This book can also help you understand and empathize with those around you. If you’re going to all these “places” in a single day, you can likely imagine that those around you are also traveling to many different places as well. Atlas of the Heart not only helps you understand the different emotional places you go, but it also helps you understand how to empathize with the places others are at as well. The ending of Atlas of the Heart demonstrates the importance of empathizing with others around you. Understanding your own emotions is the first step in understanding and empathizing with the emotions of those around you.
Sharing Your Emotions

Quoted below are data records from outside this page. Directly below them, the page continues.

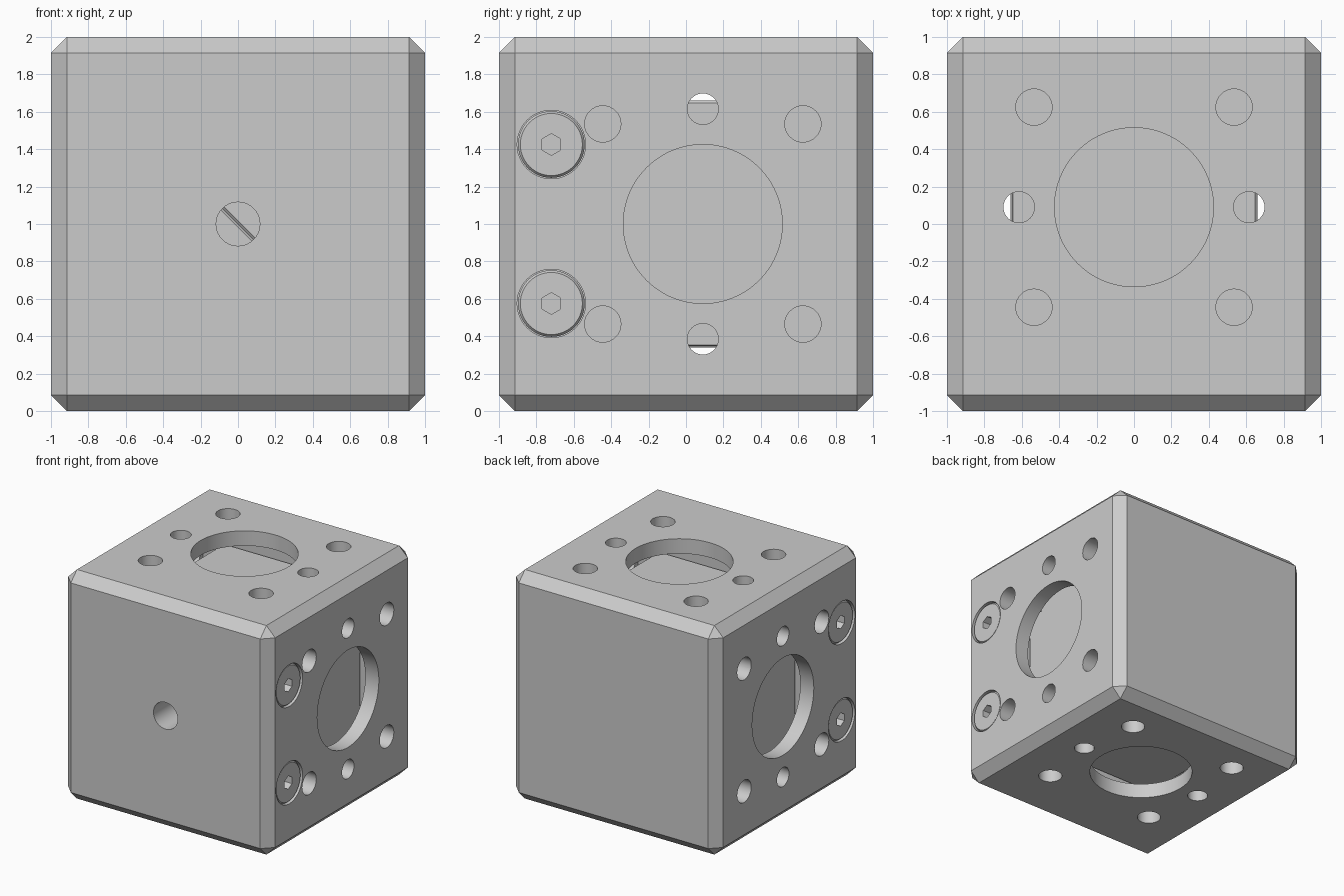
import bpy, bmesh
from math import radians
from mathutils import Vector, Matrix

if "Cube" in bpy.data.objects:
    bpy.data.objects.remove(bpy.data.objects["Cube"], do_unlink=True)

grey = bpy.data.materials.new("plain_grey")
grey.use_nodes = True
colour = (0.6, 0.6, 0.6, 1)
grey.diffuse_color = colour
grey.node_tree.nodes["Principled BSDF"].inputs["Base Color"].default_value = colour


def finish(name, bm):
    bmesh.ops.recalc_face_normals(bm, faces=bm.faces)
    mesh = bpy.data.meshes.new(name)
    bm.to_mesh(mesh)
    bm.free()
    mesh.materials.append(grey)
    ob = bpy.data.objects.new(name, mesh)
    bpy.context.collection.objects.link(ob)
    return ob


def box(name, low, high, bevel=0):
    low, high = Vector(low), Vector(high)
    bm = bmesh.new()
    bmesh.ops.create_cube(bm, size=1, matrix=Matrix.Translation((low + high) / 2)
                          @ Matrix.Diagonal((*(high - low), 1)))
    if bevel:
        bmesh.ops.bevel(bm, geom=bm.edges[:], offset=bevel, segments=1,
                        affect='EDGES', profile=0.5)
    return finish(name, bm)


def cylinder(name, start, end, radius, sides=40, top_radius=None):
    start, end = Vector(start), Vector(end)
    axis = end - start
    turn = axis.to_track_quat('Z', 'Y').to_matrix().to_4x4()
    bm = bmesh.new()
    bmesh.ops.create_cone(bm, cap_ends=True, segments=sides, radius1=radius,
                          radius2=top_radius or radius, depth=axis.length,
                          matrix=Matrix.Translation((start + end) / 2) @ turn)
    return finish(name, bm)


def cut(target, cutter):
    bpy.ops.object.select_all(action='DESELECT')
    bpy.context.view_layer.objects.active = target
    target.select_set(True)
    mod = target.modifiers.new("cut", 'BOOLEAN')
    mod.operation, mod.solver, mod.object = 'DIFFERENCE', 'EXACT', cutter
    bpy.ops.object.modifier_apply(modifier=mod.name)
    bpy.data.objects.remove(cutter, do_unlink=True)


def smooth(ob):
    bpy.ops.object.select_all(action='DESELECT')
    bpy.context.view_layer.objects.active = ob
    ob.select_set(True)
    bpy.ops.object.shade_smooth_by_angle(angle=radians(25))


MID = 0.09       # y of the optical axis
REACH = 1.2      # cutters run past the outer faces

# Chamfered housing with an inner chamber
housing = box("housing", (-1, -1, 0), (1, 1, 2), 0.085)
cut(housing, box("chamber", (-0.87, -0.58, 0.13), (0.87, 0.76, 1.87)))


def drill(axis, across, y, radius, sides):
    """Hole right through the housing, vertical or side to side."""
    if axis == 'Z':
        ends = [(across, y, 1 + s * REACH) for s in (-1, 1)]
    else:
        ends = [(s * REACH, y, 1 + across) for s in (-1, 1)]
    cut(housing, cylinder("drill", *ends, radius, sides))


# Four identical ports: large bore, two dowel holes, four screw holes
for axis in 'ZX':
    drill(axis, 0, MID, 0.425, 80)
    for side in (-1, 1):
        drill(axis, side * 0.615, MID, 0.083, 32)
        for dy in (-0.535, 0.535):
            drill(axis, side * 0.535, MID + dy, 0.097, 32)

# Front sight hole
cut(housing, cylinder("sight", (0, -REACH, 1), (0, -0.5, 1), 0.117, 40))

# Cap screws sunk into both sides
for side, word in ((1, "left"), (-1, "right")):
    for z, level in ((1.425, "upper"), (0.575, "lower")):
        def at(x):
            return (side * x, -0.72, z)
        cut(housing, cylinder("recess", at(0.88), at(REACH), 0.183, 48))
        screw = cylinder(f"{word}_{level}_screw_head", at(0.87), at(0.975), 0.178, 48)
        rim = cylinder(f"{word}_{level}_screw_rim", at(0.975), at(0.99), 0.178, 48, 0.166)
        for part in (screw, rim):
            cut(part, cylinder("socket", at(0.91), at(REACH), 0.058, 6))
            smooth(part)
smooth(housing)

# Glass block made of two prisms meeting on the diagonal
HALF = 0.66
for s, name in ((1, "upper_prism"), (-1, "lower_prism")):
    bm = bmesh.new()
    corners = [(-s * HALF, s * HALF), (s * HALF, s * HALF), (s * HALF, -s * HALF)]
    face = bm.faces.new([bm.verts.new((x, MID - HALF, 1 + z)) for x, z in corners])
    grown = bmesh.ops.extrude_face_region(bm, geom=[face])
    bmesh.ops.translate(bm, vec=(0, 2 * HALF, 0),
                        verts=[g for g in grown["geom"] if isinstance(g, bmesh.types.BMVert)])
    bmesh.ops.recalc_face_normals(bm, faces=bm.faces)
    bmesh.ops.bevel(bm, geom=bm.edges[:], offset=0.012, segments=1,
                    affect='EDGES', profile=0.5)
    finish(name, bm)

# Small square mark in the upper front corner of the glass
box("corner_mark", (HALF - 0.001, MID - HALF + 0.015, 1.52),
    (HALF + 0.007, -0.41, 1 + HALF - 0.015))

Not only is it important to be able to understand your own emotions, it’s also important to be able to share those emotions with others. This doesn’t mean that you need to break down and cry in front of others when you’re sad–although it’s totally okay to do that if that’s your style. However, being an emotionally mature person means that you’re able to tell others how you’re feeling and what you need. Some people don’t feel the need to cry when they’re sad and would rather be left alone. That’s okay too! But if you’re feeling sad and need some space, you need to be able to communicate that with those around you.
The end of Atlas of the Heart is without a doubt the most impactful part of the book: when we understand what we’re feeling, we can understand what others are feeling and foster connection. When someone chooses to be vulnerable and share their feelings with you, it’s important to listen. You may not understand everything they’re saying, and they likely don’t expect you to understand it all, but these moments are the time to cultivate human connection. Atlas of the Heart is all about connecting with others through understanding the places other people are currently in. When you don’t understand how someone is feeling, you can build human connection by asking questions to show that you’re invested in understanding what they’re going through right now.
Improving Your Understanding of You
Self-help has such a negative connotation in the present day: nobody wants to be a person who needs to read a self-help book. But, perhaps, maybe we’re all the sort of people who need to read a self-help book. In this life, we’re all in it together; we’re all struggling with something. If it’s normal to struggle, shouldn’t it be normal to make an attempt to improve? If you’re looking to improve your understanding of all the places the human heart goes, Atlas of the Heart may be just the book for you. As previously mentioned, we’re all in this together. So why not make an effort to connect with others on a deeper level?